LikeLiked by 2 people
Yes, thanks Elizabeth. Love the image of going to remote springs. In time, remote springs have a way of becoming familiar–not to be feared.
Esther, Thank you so much for this clear and informed explanation. Much appreciated and needed.
LikeLiked by 1 person
As usual, this is an informative, excellent essay. Your words: “Lest we think that Christians’ belief (or Muslim or any other religious sect) carrying out “God’s will” in ghoulish ways is something that has been relegated to the past, let me assure you, it is not” need front page coverage these days. How else besides modeling decent behavior do we reach through the veil of hatred and mis – information?
LikeLiked by 1 person
Brava! A few years ago, I edited a huge book (never published) about Islam. During the editing process, I learned much of what you write here, plus a lot of history. I still don’t understand how or why so many Muslims and Christians wandered so far off the divine (and human) path of their god and inflicted so much harm on other people. Alas. They’re still doing it.
Thanks, Barbara. Our sacred texts reveal what we say they do. We read into them. How else could it be?!
I agree that we choose which aspects of texts or traditions to affirm and which to ignore or dismiss, at the same time, not all texts and traditions are exactly the same, and I would say that domination and violence are found in patriarchal texts, not only read into them. Yes, we can choose how to respond to those violent or domination elements, but they are not only there but perhaps central in many patriarchal texts and traditions. Siggghhh
LikeLiked by 3 people
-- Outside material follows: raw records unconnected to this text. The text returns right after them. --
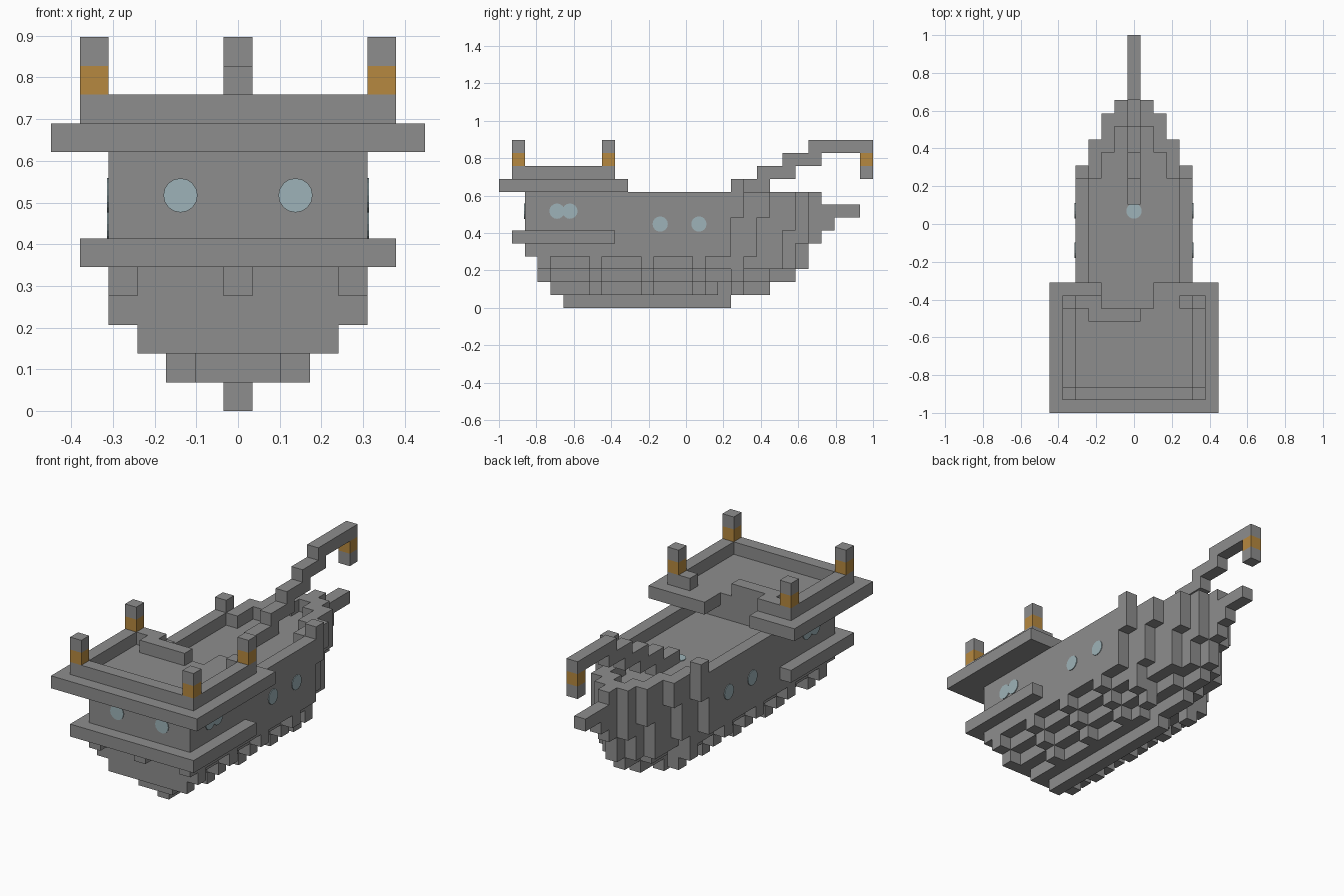
import bpy, bmesh
from math import radians, pi
from mathutils import Vector, Matrix

if "Cube" in bpy.data.objects:
    bpy.data.objects.remove(bpy.data.objects["Cube"])

U = 2 / 29  # one block


def material(name, rgb):
    m = bpy.data.materials.new(name)
    m.use_nodes = True
    m.diffuse_color = (*rgb, 1)
    m.node_tree.nodes["Principled BSDF"].inputs["Base Color"].default_value = (*rgb, 1)
    return m


GREY = material("grey_timber", (0.27, 0.27, 0.27))
GOLD = material("lantern_gold", (0.47, 0.25, 0.05))
GLASS = material("pale_glass", (0.34, 0.45, 0.48))


def box(x0, x1, y0, y1, z0, z1):
    """Block cells from the first index up to, not including, the last."""
    return {(x, y, z) for x in range(x0, x1) for y in range(y0, y1) for z in range(z0, z1)}


def wide(half, y0, y1, z0, z1):
    return box(-half, half + 1, y0, y1, z0, z1)


def pair(x, y0, y1, z0, z1):
    return box(x, x + 1, y0, y1, z0, z1) | box(-x, 1 - x, y0, y1, z0, z1)


SIDES = [Vector(v) for v in ((1, 0, 0), (-1, 0, 0), (0, 1, 0), (0, -1, 0), (0, 0, 1), (0, 0, -1))]


def build(name, cells, mat=GREY):
    """Skin a set of cells with its outer faces only, then merge flat areas."""
    bm = bmesh.new()
    for c in sorted(cells):
        mid = Vector(c)
        for n in SIDES:
            if tuple(int(v) for v in mid + n) in cells:
                continue
            a = Vector((n.y, n.z, n.x))
            b = n.cross(a)
            ring = [a + b, b - a, -a - b, a - b]
            pts = [mid + (n + r) / 2 for r in ring]
            bm.faces.new([bm.verts.new((p.x * U, (p.y + 0.5) * U - 1, (p.z + 0.5) * U))
                          for p in pts])
    bmesh.ops.remove_doubles(bm, verts=bm.verts, dist=U / 100)
    bmesh.ops.dissolve_limit(bm, angle_limit=radians(1), verts=bm.verts, edges=bm.edges)
    me = bpy.data.meshes.new(name)
    bm.to_mesh(me)
    bm.free()
    me.materials.append(mat)
    ob = bpy.data.objects.new(name, me)
    bpy.context.collection.objects.link(ob)
    return ob


def window(name, x, y, z, axis):
    """Thin round plate facing along the axis."""
    bm = bmesh.new()
    rot = Vector((0, 0, 1)).rotation_difference(Vector(axis)).to_matrix().to_4x4()
    place = Matrix.Translation((x * U, (y + 0.5) * U - 1, (z + 0.5) * U))
    bmesh.ops.create_cone(bm, cap_ends=True, segments=16, radius1=0.041, radius2=0.041,
                          depth=0.008, matrix=place @ rot)
    me = bpy.data.meshes.new(name)
    bm.to_mesh(me)
    bm.free()
    me.materials.append(GLASS)
    bpy.context.collection.objects.link(bpy.data.objects.new(name, me))


# Hull: per layer, the stern start and the bow end of each half width (0, 1, 2 ...)
layers = [
    (5, [18]),
    (4, [21, 17]),
    (3, [23, 21, 18]),
    (3, [24, 23, 21, 18]),
    (3, [24, 23, 22, 20, 18]),
    (2, [25, 24, 22, 20, 18]),
    (2, [26, 24, 23, 20, 18]),
    (2, [26, 24, 23, 21, 19]),
]
hull = set()
for z, (start, ends) in enumerate(layers):
    for half, end in enumerate(ends):
        hull |= wide(half, start, end, z, z + 1)
build("hull", hull)

# Ribs step outward one block beyond the lower planking
ribs = set()
for y in (3, 7, 11, 15):
    for z in (1, 2, 3):
        if (0, y, z) in hull:
            ribs |= pair(z + 1, y, y + 1, z, z + 1)
ribs |= pair(3, 18, 19, 2, 4) | pair(2, 18, 19, 1, 3) | pair(2, 21, 22, 3, 4)
build("ribs", ribs)

# Bulwark around the main deck, with a post on each shoulder of the bow
rim = pair(4, 2, 19, 8, 9) | pair(3, 18, 21, 8, 9) | pair(2, 20, 23, 8, 9)
rim |= pair(1, 22, 24, 8, 9) | box(0, 1, 23, 25, 8, 9)
build("bulwark", rim)
build("shoulder_posts", pair(4, 18, 19, 9, 10))

# Stern cabin, gallery ledge and its brackets
build("stern_cabin", wide(4, 2, 8, 8, 9))
build("gallery_ledge", wide(5, 1, 9, 5, 6))
build("ledge_brackets", pair(4, 2, 3, 4, 5) | box(0, 1, 2, 3, 4, 5))

# Stern deck with its stair opening
opening = box(-2, 2, 8, 10, 9, 10)
build("stern_deck", wide(6, 0, 10, 9, 10) - opening)
rail = pair(5, 1, 9, 10, 11) | wide(5, 1, 2, 10, 11)
rail |= box(-5, -2, 8, 9, 10, 11) | box(-3, 1, 7, 8, 10, 11) | box(4, 6, 8, 9, 10, 11)
build("stern_rail", rail)

# Corner lanterns with caps
for y, end in ((1, "rear"), (8, "inner")):
    build(end + "_lanterns", pair(5, y, y + 1, 11, 12), GOLD)
    build(end + "_lantern_caps", pair(5, y, y + 1, 12, 13))

# Bowsprit rising in steps, hanging lantern and ram
sprit = box(0, 1, 24, 29, 12, 13)
for i in range(4):
    sprit |= box(0, 1, 16 + 2 * i, 19 + 2 * i, 8 + i, 9 + i)
build("bowsprit", sprit)
build("bow_lantern", box(0, 1, 28, 29, 11, 12), GOLD)
build("bow_lantern_foot", box(0, 1, 28, 29, 10, 11))
build("ram", box(0, 1, 25, 28, 7, 8))

# Round windows on stern, both sides and deck
for s, side in ((1, "left"), (-1, "right")):
    window("stern_window_" + side, 2 * s, 1.5, 7, (0, -1, 0))
    for y, z in ((4, 7), (5, 7), (12, 6), (15, 6)):
        window("side_window_" + side, 4.5 * s, y, z, (s, 0, 0))
window("deck_light", 0, 15, 7.5, (0, 0, 1))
Thank you for this, Esther. So well and clearly written.
LikeLiked by 1 person
Hating Muslims is the rationale
Thanks for this comprehensive piece of writing. Your explanation of distinction between Shariah and Fiqh has made me interested to think further. I am concerned about one thing. Although, Shariah is not some kind of law like Fiqh; but in practice the muslims in general think Shariah as Law. Because, they believe everything derived from Holy Quran is divine. In that case, practically there is no difference is seen between Shariah and Fiqh. Both indicates some must follow laws and regulations. I can very well understand that, theoretically there are lots of difference between this two. But, how to make distinction while practicing. Furthermore, my understanding is; practical aspects make things complicated which can not be ignored. Considering this reality, Newt Gingrich mentioned about testing every muslims and to deport the ones who “believe in Shariah.
Newt Gingrich doesn’t understand the difference between Shariah and fiqh. Neither do many other people as you note. Also, I think it is up to us (human beings) to live out our lives without having to make and follow hard-and-fast rules and regulations. This is difficult because many people are not comfortable with open-ended questions. Nasr often said that the Qur’an (and subsequently shariah) has a “bent” towards justice. As we (humans) work with the text understanding its principles and thrust, we move in the direction of justice. Many people need something to be “fixed.” Nasr believed mature people do not need that. And also, let’s not forget that having fixed rules about anything gives those in power more leverage. People are easier to control that way.
LikeLiked by 2 people